 ## On the Subject of Arithmelogic

(Math is fun) ⊻ (Bomb is armed) = True.

• This module contains a submit button with a symbol on it, three pressable displays with four numbers each, and a display showing a three-element logical statement.
• Each of the symbols within the three-element logic statement corresponds to a certain value, as shown on Table A.
• The submit button has a symbol that corresponds to a condition, also on Table A. Numbers that meet that condition are considered TRUE, others are considered FALSE.
• You can cycle through each display’s numbers by pressing that display. At least one of the numbers in each display, when added to the associated symbol’s value, will make that element true, and at least one will make it false. To submit an answer, press the submit button.
• IMPORTANT: When submitting, the symbol’s value for an element will be added to the number in the screen above it before the three-element statement is evaluated. The parenthetical statement will be evaluated first.
• If, when submitting, the statement as a whole evaluates to true AND, for each final calculated element within the three-element statement, there is no higher number for that button’s display which would keep the true/false value of that element the same, the module will be disarmed. Otherwise, a strike will be given.
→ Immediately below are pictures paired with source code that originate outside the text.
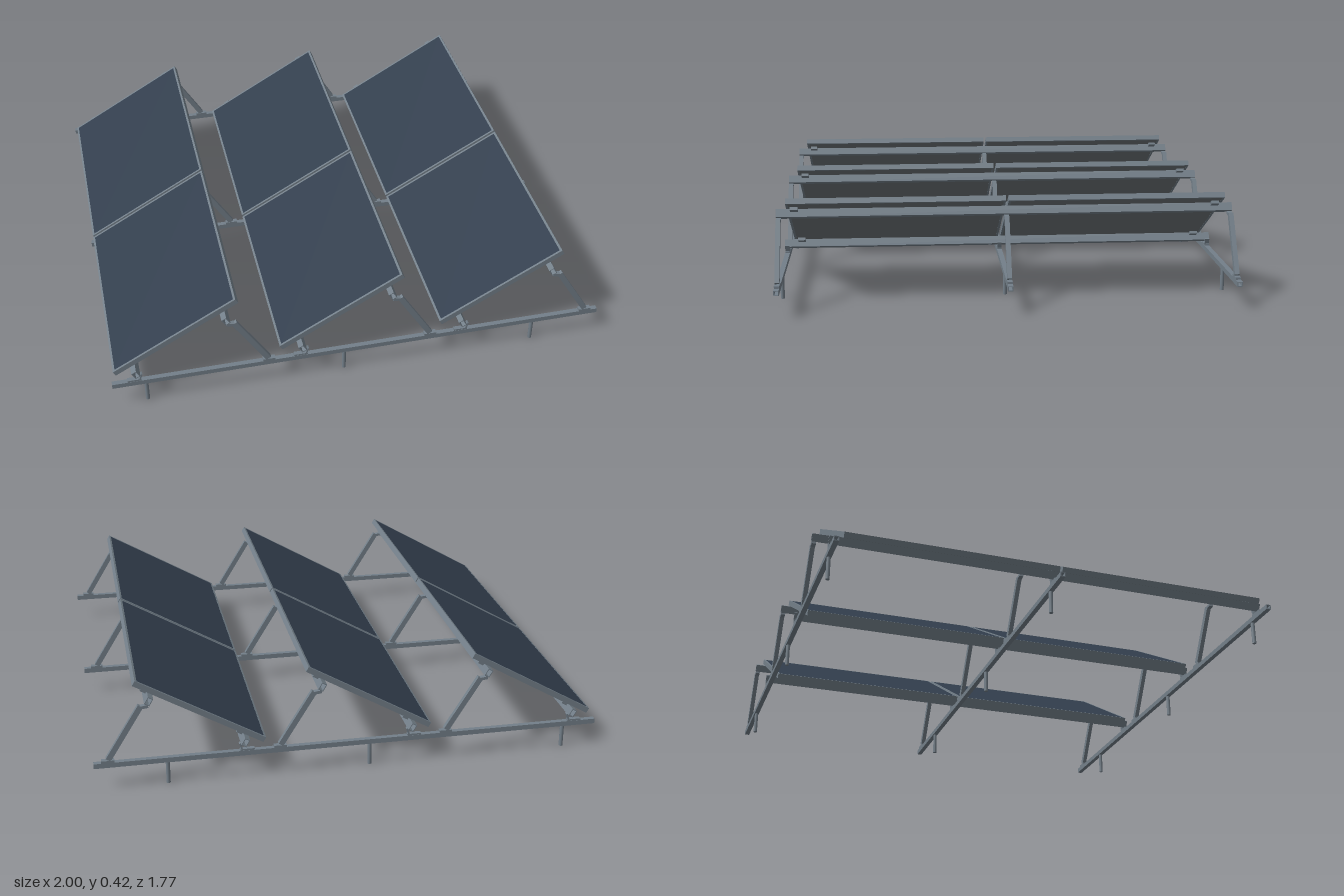
import * as THREE from 'three';

const steel = new THREE.MeshStandardMaterial({ color: 0x737f89 });
steel.name = 'galvanised steel';
const cells = new THREE.MeshStandardMaterial({ color: 0x323e4d });
cells.name = 'dark blue cells';
const backing = new THREE.MeshStandardMaterial({ color: 0x6c7275 });
backing.name = 'grey back sheet';

const RAIL_Z = [-0.875, 0, 0.875];
const TILT = Math.PI / 6;

function add(parent, name, geometry, material, x, y, z) {
  const mesh = new THREE.Mesh(geometry, material);
  mesh.name = name;
  mesh.position.set(x, y, z);
  parent.add(mesh);
  return mesh;
}

const box = (w, h, d) => new THREE.BoxGeometry(w, h, d);

// Rectangular outline, used for hollow sections and panel frames
function rectPath(target, w, h) {
  target.moveTo(-w / 2, -h / 2);
  target.lineTo(w / 2, -h / 2);
  target.lineTo(w / 2, h / 2);
  target.lineTo(-w / 2, h / 2);
  target.closePath();
  return target;
}

// Hollow rectangular section running along z, centred
function hollow(w, h, length, wall) {
  const shape = rectPath(new THREE.Shape(), w, h);
  shape.holes.push(rectPath(new THREE.Path(), w - 2 * wall, h - 2 * wall));
  const g = new THREE.ExtrudeGeometry(shape, { depth: length, bevelEnabled: false });
  return g.translate(0, 0, -length / 2);
}

// Straight bar between two points in the xy plane
function bar(parent, name, x1, y1, x2, y2, thick, depth, z) {
  const length = Math.hypot(x2 - x1, y2 - y1);
  const mesh = add(parent, name, box(length, thick, depth), steel, (x1 + x2) / 2, (y1 + y2) / 2, z);
  mesh.rotation.z = Math.atan2(y2 - y1, x2 - x1);
  return mesh;
}

// One panel: rim, cell face and back sheet
function panel(z) {
  const g = new THREE.Group();
  g.name = 'solarPanel';
  g.position.z = z;
  const rim = hollow(0.57, 0.84, 0.022, 0.009);
  rim.translate(0, 0, 0).rotateX(-Math.PI / 2);
  add(g, 'panelFrame', rim, steel, 0, 0, 0);
  add(g, 'cellFace', box(0.552, 0.006, 0.822), cells, 0, 0.0075, 0);
  add(g, 'backSheet', box(0.552, 0.006, 0.822), backing, 0, -0.0075, 0);
  return g;
}

// One tilted row with its purlins, brackets and rear struts
function panelRow(offset) {
  const row = new THREE.Group();
  row.name = 'panelRow';
  row.position.x = offset;

  const tilted = new THREE.Group();
  tilted.name = 'tiltedDeck';
  tilted.position.set(-0.738, 0.272, 0);
  tilted.rotation.z = TILT;
  row.add(tilted);
  for (const side of [-1, 1]) tilted.add(panel(side * 0.425));
  for (const s of [-0.208, 0.21]) {
    add(tilted, 'purlin', hollow(0.022, 0.032, 1.77, 0.003), steel, s, -0.027, 0);
    // Clips holding the panels to the purlin
    for (const z of [-0.815, 0.815]) {
      add(tilted, 'panelClip', box(0.026, 0.012, 0.03), steel, s + 0.022, -0.017, z);
    }
  }

  for (const z of RAIL_Z) {
    // Low front bracket
    add(row, 'frontFoot', box(0.055, 0.007, 0.018), steel, -0.912, 0.1145, z);
    bar(row, 'frontBracket', -0.892, 0.112, -0.882, 0.142, 0.006, 0.018, z);
    // Tall rear support
    bar(row, 'strutHead', -0.54, 0.334, -0.505, 0.329, 0.012, 0.018, z);
    bar(row, 'rearStrut', -0.511, 0.335, -0.38, 0.122, 0.022, 0.018, z);
    add(row, 'rearFoot', box(0.05, 0.01, 0.02), steel, -0.378, 0.115, z);
  }
  return row;
}

export function createModel() {
  const model = new THREE.Group();
  model.name = 'solarArray';

  // Ground rails on short posts
  for (const z of RAIL_Z) {
    const rail = add(model, 'groundRail', hollow(0.02, 0.02, 2, 0.003), steel, 0, 0.101, z);
    rail.rotation.y = Math.PI / 2;
    for (const x of [-0.867, -0.072, 0.72]) {
      add(model, 'post', new THREE.CylinderGeometry(0.008, 0.008, 0.093, 12), steel, x, 0.0465, z);
    }
  }

  for (let i = 0; i < 3; i++) model.add(panelRow(i * 0.662));
  return model;
}
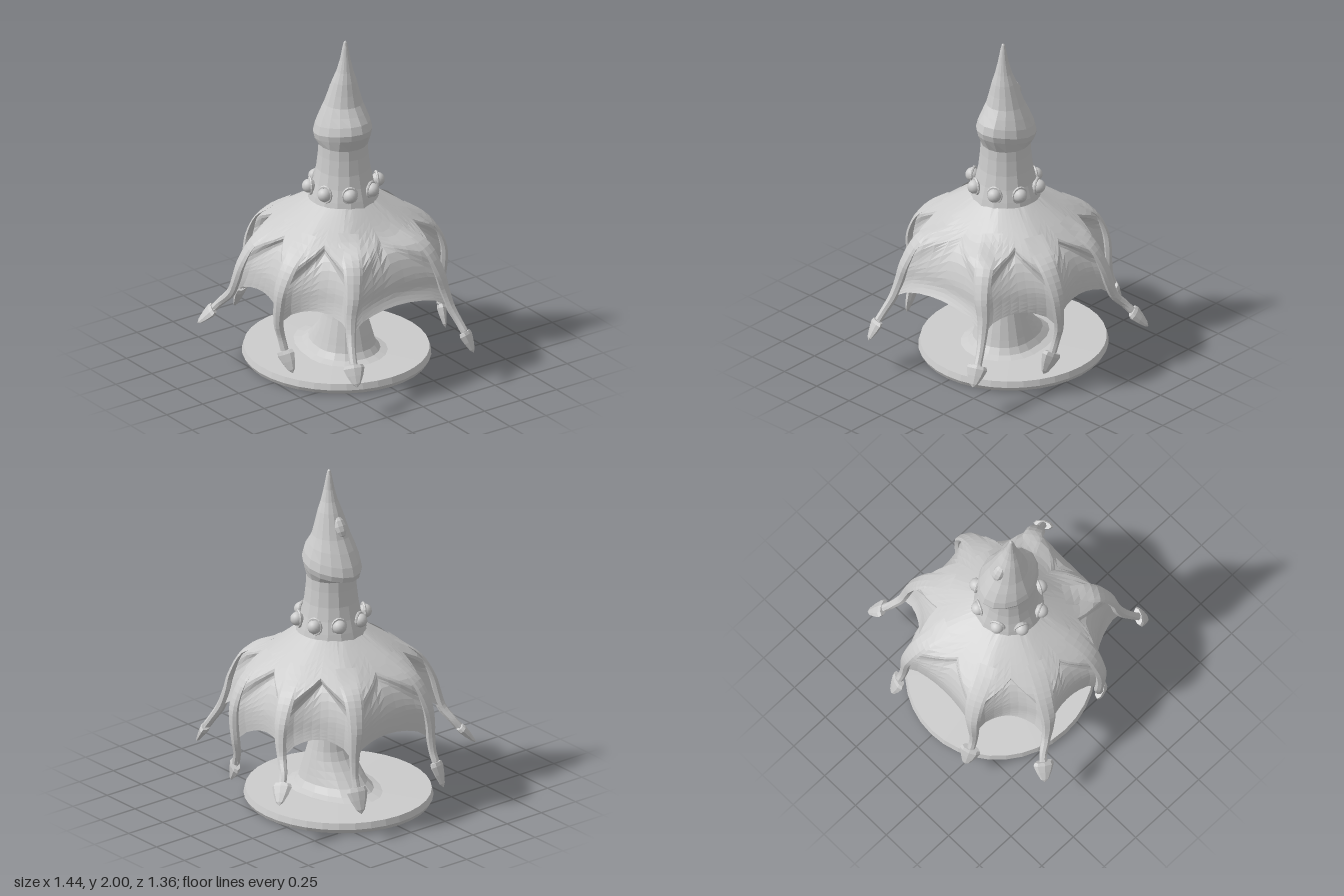
import * as THREE from 'three';

const V = (x, y, z) => new THREE.Vector3(x, y, z);
const smooth = THREE.MathUtils.smoothstep;
const lerp = THREE.MathUtils.lerp;
const flat = new THREE.MeshStandardMaterial({ color: 0xcccccc, flatShading: true, side: THREE.DoubleSide });
const soft = new THREE.MeshStandardMaterial({ color: 0xcccccc });

function add(parent, name, geometry, material = flat) {
  const mesh = new THREE.Mesh(geometry, material);
  mesh.name = name;
  parent.add(mesh);
  return mesh;
}

// Surface through a grid of points: point(row, column)
function gridGeometry(rows, cols, point) {
  const pos = [], idx = [];
  for (let r = 0; r <= rows; r++)
    for (let c = 0; c <= cols; c++) pos.push(...point(r, c).toArray());
  for (let r = 0; r < rows; r++)
    for (let c = 0; c < cols; c++) {
      const a = r * (cols + 1) + c, b = a + cols + 1;
      idx.push(a, b, a + 1, b, b + 1, a + 1);
    }
  const g = new THREE.BufferGeometry();
  g.setAttribute('position', new THREE.Float32BufferAttribute(pos, 3));
  g.setIndex(idx);
  g.computeVertexNormals();
  return g;
}

function lathe(profile, sides) {
  return new THREE.LatheGeometry(profile.map(([r, y]) => new THREE.Vector2(r, y)), sides);
}

function warp(geometry, rule) {
  const p = geometry.attributes.position, v = V(0, 0, 0);
  for (let i = 0; i < p.count; i++) {
    rule(v.fromBufferAttribute(p, i));
    p.setXYZ(i, v.x, v.y, v.z);
  }
  geometry.computeVertexNormals();
  return geometry;
}

// Arm paths on the left side, front to back; the sixth point is where the web ends
const CZ = -0.03;
const leftArms = [
  [[0.085, 1.03, 0.14], [0.19, 0.895, 0.29], [0.255, 0.81, 0.42], [0.3, 0.66, 0.485], [0.325, 0.55, 0.5], [0.345, 0.45, 0.53], [0.37, 0.37, 0.575], [0.385, 0.315, 0.61], [0.405, 0.2, 0.675]],
  [[0.185, 1.03, 0.04], [0.4, 0.88, 0.12], [0.5, 0.785, 0.14], [0.56, 0.65, 0.145], [0.57, 0.54, 0.14], [0.565, 0.43, 0.13], [0.55, 0.35, 0.135], [0.542, 0.275, 0.155], [0.53, 0.15, 0.22]],
  [[0.185, 1.03, -0.11], [0.39, 0.885, -0.18], [0.49, 0.79, -0.23], [0.55, 0.66, -0.26], [0.57, 0.56, -0.28], [0.585, 0.47, -0.31], [0.62, 0.4, -0.365], [0.645, 0.36, -0.39], [0.72, 0.26, -0.45]],
  [[0.08, 1.03, -0.205], [0.19, 0.885, -0.42], [0.23, 0.795, -0.52], [0.26, 0.66, -0.575], [0.275, 0.55, -0.585], [0.28, 0.45, -0.585], [0.285, 0.37, -0.595], [0.29, 0.315, -0.615], [0.3, 0.17, -0.675]],
].map(path => path.map(p => V(...p)));
const arms = [...leftArms, ...leftArms.slice().reverse().map(path => path.map(p => V(-p.x, p.y, p.z)))];
// How far each web panel sags in, starting between the two front left arms
const sags = [0.06, 0.055, 0.09, 0.04, 0.09, 0.055, 0.06, 0.03];

function addMantle(group) {
  const curves = arms.map(p => new THREE.CatmullRomCurve3(p.slice(0, 6)));
  const capRows = 6, stepRows = 3, webRows = 9, per = 8;
  add(group, 'webbedMantle', gridGeometry(capRows + stepRows + webRows, per * 8, (r, c) => {
    const k = Math.floor(c / per) % 8, u = (c % per) / per;
    // Rows follow the V-shaped notch where each web drops below the shoulder
    const notch = 0.2 + 0.3 * Math.abs(2 * u - 1), end = notch + 0.12;
    const s = THREE.MathUtils.clamp((r - capRows) / stepRows, 0, 1);
    const t = r <= capRows ? notch * r / capRows
      : r <= capRows + stepRows ? lerp(notch, end, s)
        : lerp(end, 1, (r - capRows - stepRows) / webRows);
    const p = curves[k].getPoint(t).lerp(curves[(k + 1) % 8].getPoint(t), u);
    const arch = Math.sqrt(Math.sin(Math.PI * u));
    const out = V(p.x, 0, p.z - CZ).normalize();
    p.addScaledVector(out, (0.016 * (1 - t) - sags[k] * smooth(s, 0, 1)) * arch);
    p.y += 0.09 * arch * t * t * t;
    return p;
  }));

  // Rounded belly closing the inside above the stem
  const belly = lathe([[0.05, 0.59], [0.14, 0.6], [0.24, 0.635], [0.31, 0.69], [0.345, 0.76], [0.33, 0.83], [0.26, 0.9]], 20);
  add(group, 'belly', belly).position.z = -0.02;
}

function addArm(group, points) {
  const arm = new THREE.Group();
  arm.name = 'arm';
  group.add(arm);
  // Tapered limb that rises gradually out of the shoulder
  const curve = new THREE.CatmullRomCurve3(points.slice(0, 8));
  const rows = 24, sides = 8;
  add(arm, 'limb', gridGeometry(rows, sides, (r, c) => {
    const t = lerp(0.1, 1, r / rows), p = curve.getPoint(t), dir = curve.getTangent(t);
    const out = V(p.x, 0, p.z - CZ).normalize();
    const side = V(0, 0, 0).crossVectors(dir, out).normalize();
    const normal = V(0, 0, 0).crossVectors(side, dir).normalize();
    const width = lerp(0.06, 0.023, smooth(t, 0.1, 0.9));
    const depth = Math.min(width, lerp(0.002, 0.027, smooth(t, 0.1, 0.55)));
    const a = c / sides * Math.PI * 2;
    return p.addScaledVector(side, -Math.cos(a) * width).addScaledVector(normal, Math.sin(a) * depth);
  }));
  // Spade-shaped tip, flat side facing outward
  const start = points[7], end = points[8];
  const dir = end.clone().sub(start).normalize();
  const out = V(end.x, 0, end.z - CZ).normalize();
  const side = V(0, 0, 0).crossVectors(dir, out).normalize();
  const normal = V(0, 0, 0).crossVectors(side, dir);
  const L = start.distanceTo(end);
  const profile = [[0.02, -0.03], [0.024, 0.005], [0.052, 0.005], [0.06, L * 0.18], [0.046, L * 0.5], [0.024, L * 0.85], [0, L]];
  const spade = add(arm, 'spadeTip', lathe(profile, 8).scale(1, 1, 0.45));
  spade.quaternion.setFromRotationMatrix(new THREE.Matrix4().makeBasis(side, dir, normal));
  spade.position.copy(start);
}

function addHead(group) {
  // Neck, flared hood and pointed crown; the hood is deeper than wide and droops at the back
  const head = lathe([[0.215, 0.98], [0.203, 1.02], [0.193, 1.06], [0.172, 1.13], [0.155, 1.21], [0.145, 1.3], [0.142, 1.36],
    [0.156, 1.405], [0.163, 1.44], [0.152, 1.49], [0.132, 1.55], [0.11, 1.61], [0.09, 1.68], [0.07, 1.75],
    [0.049, 1.81], [0.031, 1.88], [0.018, 1.95], [0.009, 1.99], [0, 2]], 16);
  warp(head, v => {
    const hood = smooth(v.y, 1.36, 1.41) * (1 - smooth(v.y, 1.48, 1.65));
    const lobes = 1 + 0.025 * hood * Math.cos(4 * Math.atan2(v.x, v.z));
    v.x *= lobes;
    v.z *= lobes * (1 + 0.18 * hood);
    v.y += 0.18 * v.z * hood;
    v.z += lerp(-0.035, -0.015, smooth(v.y, 1.55, 1.9)) - 0.006 * hood;
  });
  add(group, 'head', head);

  // Small hooked nub on the back of the crown
  const nub = add(group, 'crownNub', new THREE.SphereGeometry(0.04, 8, 6));
  nub.scale.set(0.9, 1.6, 0.8);
  nub.position.set(0, 1.675, -0.112);
  nub.rotation.x = 0.5;

  // Ring of eight eyes in raised lids
  for (const sx of [1, -1])
    for (const [x, z] of [[0.077, 0.142], [0.185, 0.043], [0.185, -0.11], [0.077, -0.202]]) {
      const eye = new THREE.Group();
      eye.name = 'eye';
      eye.position.set(sx * x, 1.105, z);
      eye.rotation.y = Math.atan2(sx * x, z - CZ);
      group.add(eye);
      add(eye, 'eyeball', new THREE.SphereGeometry(0.04, 16, 12), soft);
      const lid = add(eye, 'eyelid', new THREE.TorusGeometry(0.04, 0.008, 6, 14));
      lid.scale.y = 1.15;
      lid.position.z = -0.008;
    }
}

function addStand(group) {
  const base = add(group, 'standBase', lathe([[0, 0], [0.52, 0.006], [0.532, 0.03], [0.522, 0.066], [0.24, 0.072], [0, 0.072]], 36));
  base.scale.z = 1.035;
  base.position.z = -0.1;
  // Stem whose foot spreads further toward the back
  const stem = lathe([[0.25, 0.068], [0.2, 0.085], [0.175, 0.12], [0.163, 0.16], [0.152, 0.2], [0.138, 0.25], [0.124, 0.3],
    [0.1, 0.4], [0.083, 0.5], [0.08, 0.65]], 20);
  warp(stem, v => {
    if (v.z < 0) v.z *= 1 + 0.6 * (1 - smooth(v.y, 0.08, 0.3));
    v.z -= 0.015;
  });
  add(group, 'standStem', stem);
}

export function createModel() {
  const group = new THREE.Group();
  group.name = 'squidOnStand';
  addStand(group);
  addMantle(group);
  arms.forEach(points => addArm(group, points));
  addHead(group);
  return group;
}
### Table A: Symbols and their meanings

Symbol Value if in statement Condition if submit button
© The submit symbol’s position in the manual’s table The number is even
Ѯ The earliest position of serial number letters in the English alphabet The number is a multiple of 7 or 13
The average serial number digit, rounded up The number modulo 3 = 1
Җ The number of indicators The number is prime
Ѭ The number of battery holders Any of the number’s digits are odd
Triple the number of lit indicators The number modulo 5 = 2 or 4
Ϡ The day of the month when the bomb was activated The number’s digits add up to a number from 9 to 13, inclusive
Ѧ The lowest serial number digit plus five The number’s last two digits are within two of each other
æ The total number of ports The number modulo 7 = 1, 3, or 6
Ԇ The number of unlit indicators times four The number contains a 3 or 6
ϫ The number of serial number consonants times five The number’s digital root is odd

### Table A cont’d

Symbol Value if in statement Condition if submit button
Ӭ The number of batteries The number is a multiple of 4
Ͼ The sum of the serial number’s digits The number’s digits add up to an odd number
Ѫ The latest position of serial number letters in the English alphabet The number is odd
Ҩ The total number of modules on bomb modulo 25 The number’s digits don’t add up to a number from 7 to 11, inclusive
Ϙ The number of serial number vowels times six The number is a multiple of 6
ζ The number of batteries plus indicators The number’s digital root is even
Ͽ The number of lit indicators plus port plates The number is composite
ƛ The number of port plates The number’s digits add up to an even number
The highest serial number digit The number contains a 2 or 9
Fifteen The number modulo 4 = 1
œ The number of unlit indicators plus battery holders The number’s last two digits are at least five apart

## Appendix of Things to Know

### Logical Connective Symbol List

Logical Connective Symbol Logic Gate Equivalent Meaning
Conjunction AND Returns true if all inputs are true. Else returns false.
Disjunction OR Returns true if any input is true. Else returns false.
Exclusive Disjunction XOR Returns true if exactly one input is true. Else returns false.
Alternative Denial | NAND Returns false if all inputs are true. Else returns true.
Joint Denial NOR Returns false if any input is true. Else returns true.
Biconditional XNOR Returns false if exactly one input is true. Else returns true.
Implication (Left) - Returns false when left input is true and right input is false. Else returns true.
Implication (Right) - Returns false when left input is false and right input is true. Else returns true.
• Modulo is the remainder from a division problem; 10 modulo 3 is 1.
• The digital root is the continual summing of a number’s digits until the result is a single digit number from 0 to 9.
• Vowels are A, E, I, O, and U.
• Prime numbers from 2 to 200 are: 2, 3, 5, 7, 11, 13, 17, 19, 23, 29, 31, 37, 41, 43, 47, 53, 59, 61, 67, 71, 73, 79, 83, 89, 97, 101, 103, 107, 109, 113, 127, 131, 137, 139, 149, 151, 157, 163, 167, 173, 179, 181, 191, 193, 197, and 199. If your number is greater than 200, the first thousand prime numbers can be found here. Composite integers are integers greater than 3 and not prime.